medical interventions for a baby whose odds of surviving
and thriving are bleak.

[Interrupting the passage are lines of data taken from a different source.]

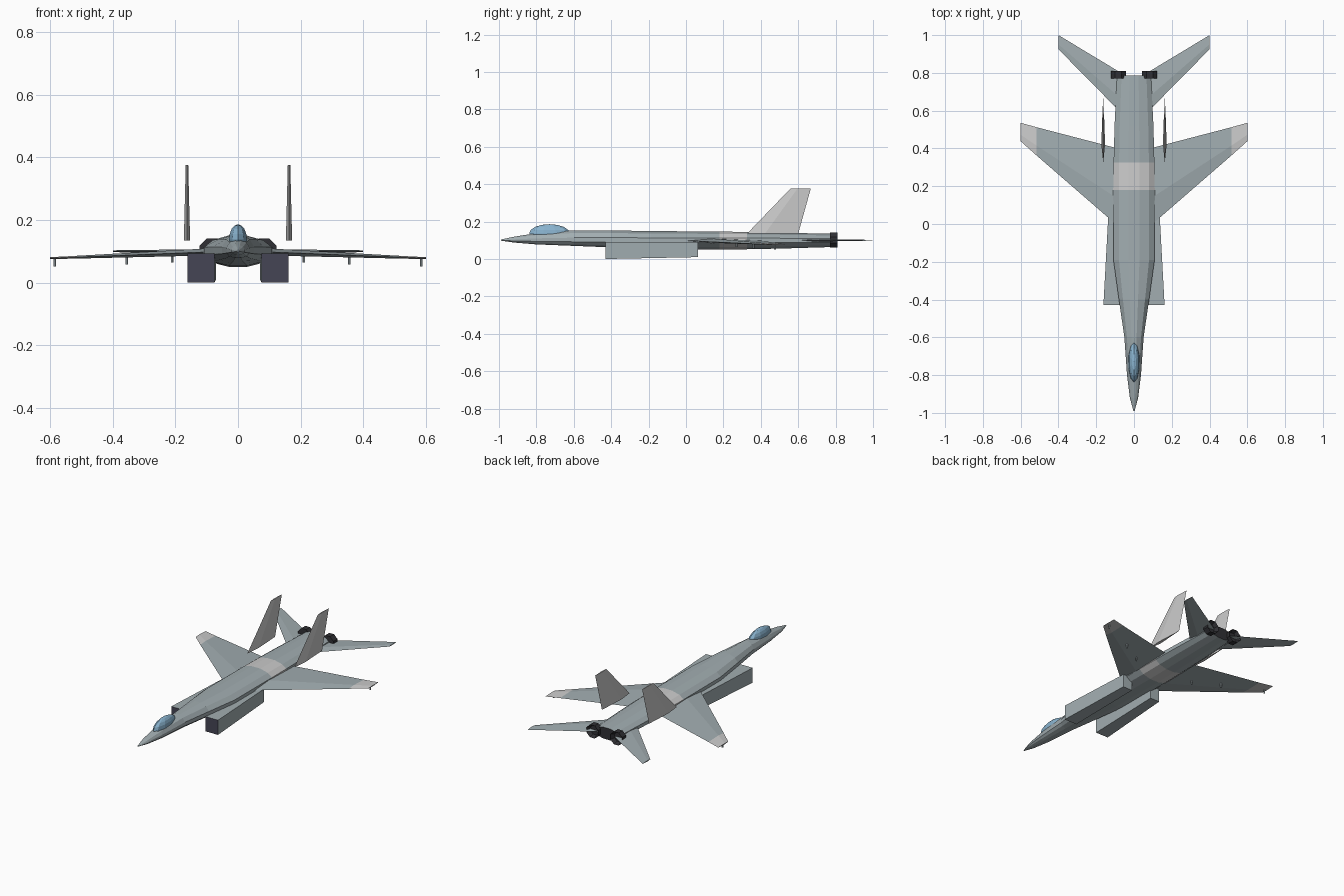
import bpy, bmesh, math
from mathutils import Matrix

if "Cube" in bpy.data.objects:
    bpy.data.objects.remove(bpy.data.objects["Cube"])


def material(name, rgb):
    m = bpy.data.materials.new(name)
    m.diffuse_color = (*rgb, 1)
    m.use_nodes = True
    m.node_tree.nodes["Principled BSDF"].inputs["Base Color"].default_value = m.diffuse_color
    return m


SKIN = material("blue_grey", (0.36, 0.42, 0.44))
PALE = material("pale_grey", (0.65, 0.65, 0.65))
DARK = material("dark", (0.03, 0.03, 0.035))
INLET = material("inlet_dark", (0.06, 0.06, 0.09))
GLASS = material("glass", (0.25, 0.45, 0.62))


def make(name, bm, mats):
    bmesh.ops.recalc_face_normals(bm, faces=bm.faces)
    me = bpy.data.meshes.new(name)
    bm.to_mesh(me)
    bm.free()
    for m in mats:
        me.materials.append(m)
    ob = bpy.data.objects.new(name, me)
    bpy.context.collection.objects.link(ob)
    return ob


def mirror(ob):
    mod = ob.modifiers.new("mirror", 'MIRROR')
    mod.use_axis[0] = True
    return ob


def loft(name, rings, mats, band_mat=lambda i: 0, cap_mats=(0, 0)):
    """Skin a list of equal-length point rings and cap both ends."""
    bm = bmesh.new()
    vr = [[bm.verts.new(p) for p in r] for r in rings]
    n = len(vr[0])
    for i in range(len(vr) - 1):
        for j in range(n):
            k = (j + 1) % n
            f = bm.faces.new((vr[i][j], vr[i][k], vr[i + 1][k], vr[i + 1][j]))
            f.material_index = band_mat(i)
    for ring, m in ((vr[0], cap_mats[0]), (vr[-1], cap_mats[1])):
        bm.faces.new(ring).material_index = m
    return make(name, bm, mats)


# Fuselage: (y, half width, bottom z, top z)
sections = [(-0.99, 0.003, 0.098, 0.104), (-0.92, 0.022, 0.088, 0.119),
            (-0.80, 0.037, 0.078, 0.138), (-0.60, 0.051, 0.070, 0.153),
            (-0.40, 0.080, 0.062, 0.153), (-0.19, 0.109, 0.054, 0.149),
            (0.18, 0.110, 0.050, 0.147), (0.325, 0.108, 0.052, 0.144),
            (0.52, 0.103, 0.056, 0.140), (0.785, 0.090, 0.064, 0.135)]
rings = []
for y, w, lo, hi in sections:
    mid = 0.1
    ring = []
    for i in range(12):
        a = math.radians(15 + 30 * i)
        s = math.sin(a) / math.sin(math.radians(75))
        ring.append((w * math.cos(a) / math.cos(math.radians(15)), y,
                     mid + s * ((hi - mid) if s > 0 else (mid - lo))))
    rings.append(ring)
loft("fuselage", rings, [SKIN, PALE, DARK], lambda i: 1 if i == 6 else 0, (0, 2))

# Canopy
bm = bmesh.new()
bmesh.ops.create_uvsphere(bm, u_segments=10, v_segments=8, radius=1,
                          matrix=Matrix.Translation((0, -0.73, 0.137))
                          @ Matrix.Diagonal((0.030, 0.108, 0.049, 1)))
make("canopy", bm, [GLASS])


# Intakes: tapered boxes with dark mouths
def box_ring(y, x0, x1, z0, z1):
    return [(x0, y, z0), (x1, y, z0), (x1, y, z1), (x0, y, z1)]


mirror(loft("intake", [box_ring(-0.43, 0.075, 0.162, 0.0, 0.092),
                       box_ring(0.065, 0.07, 0.135, 0.010, 0.092)],
            [SKIN, INLET], cap_mats=(1, 0)))


# Lifting surfaces: stations of (x, z, leading y, trailing y, thickness)
def blade(x, z, le, te, t, upright=False):
    m = le + 0.35 * (te - le)
    pts = [(le, 0), (m, t / 2), (te, 0), (m, -t / 2)]
    if upright:
        return [(x + o, y, z) for y, o in pts]
    return [(x, y, z + o) for y, o in pts]


mirror(loft("wing", [blade(0.06, 0.099, -0.05, 0.395, 0.026),
                     blade(0.115, 0.097, 0.015, 0.408, 0.022),
                     blade(0.515, 0.081, 0.362, 0.512, 0.009),
                     blade(0.60, 0.078, 0.438, 0.536, 0.006)],
            [SKIN, PALE], lambda i: 1 if i == 2 else 0, (0, 1)))
mirror(loft("tailplane", [blade(0.06, 0.1, 0.58, 0.795, 0.014),
                          blade(0.40, 0.1, 0.925, 1.0, 0.006)], [SKIN]))
mirror(loft("fin", [blade(0.163, 0.135, 0.326, 0.60, 0.020, True),
                    blade(0.163, 0.376, 0.558, 0.667, 0.008, True)], [PALE]))


# Cylinders along a chosen axis, used for nozzles and pylons
def cylinder(name, loc, r1, r2, depth, sides, rot, mat):
    bm = bmesh.new()
    bmesh.ops.create_cone(bm, cap_ends=True, segments=sides, radius1=r1,
                          radius2=r2, depth=depth,
                          matrix=Matrix.Translation(loc) @ rot)
    return mirror(make(name, bm, [mat]))


# Exhaust nozzles, with a hollowed rear face
nozzle = bmesh.new()
bmesh.ops.create_cone(nozzle, cap_ends=True, segments=8, radius1=0.043,
                      radius2=0.043, depth=0.04,
                      matrix=Matrix.Translation((0.083, 0.79, 0.101))
                      @ Matrix.Rotation(-math.pi / 2, 4, 'X')
                      @ Matrix.Rotation(math.pi / 8, 4, 'Z'))
rear = max(nozzle.faces, key=lambda f: f.calc_center_median().y)
bmesh.ops.inset_region(nozzle, faces=[rear], thickness=0.012)
bmesh.ops.translate(nozzle, verts=rear.verts, vec=(0, -0.025, 0))
mirror(make("exhaust_nozzle", nozzle, [DARK]))

# Under-wing pylons
for x, y, z in ((0.21, 0.27, 0.078), (0.355, 0.36, 0.071), (0.585, 0.475, 0.066)):
    cylinder("pylon", (x, y, z), 0.005, 0.005, 0.028, 6, Matrix(), SKIN)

In addition, even when Steinberg or
Kraemer are not able to be present for end-of-life discussions
with families, the NICU staff relies on their experience to help
families cope and come to a consensus, McCarthy says.
“When comfort care comes up, they often provide me with
ideas on how to approach the family and share information
about what things they have heard about the family’s history, so
that the family feels heard and understood,” she says.
They also help the staff, who have often spent many hours
caring for a baby, through their own emotions about the child’s
“This is essential because we believe
that our role in ‘holding’ the staff, by
paying attention to their emotional lives
and reflecting on them within ourselves
and with them, enables the staff in turn,
who are in the trenches, to ‘hold’ the
parents,” Kraemer says.
It’s this “quiet presence” in the NICU
— the time they spend learning about the
lives of staff members over the years, their
adeptness at picking up stressors in nurses
and physicians, and their insight into how
to avoid these stressors — that Towers says
she finds helpful.
“I might have once been one of the
physicians who did not feel a psychologist
was necessary in the NICU and that it
would lead to more misinformation,
but with the successful integration of
two senior, incredibly well trained and
practiced therapists, I am convinced
that they are adding enormously and
qualitatively to the successful outcomes of
our families,” Towers says. “Their presence
in our NICU is now invaluable.” n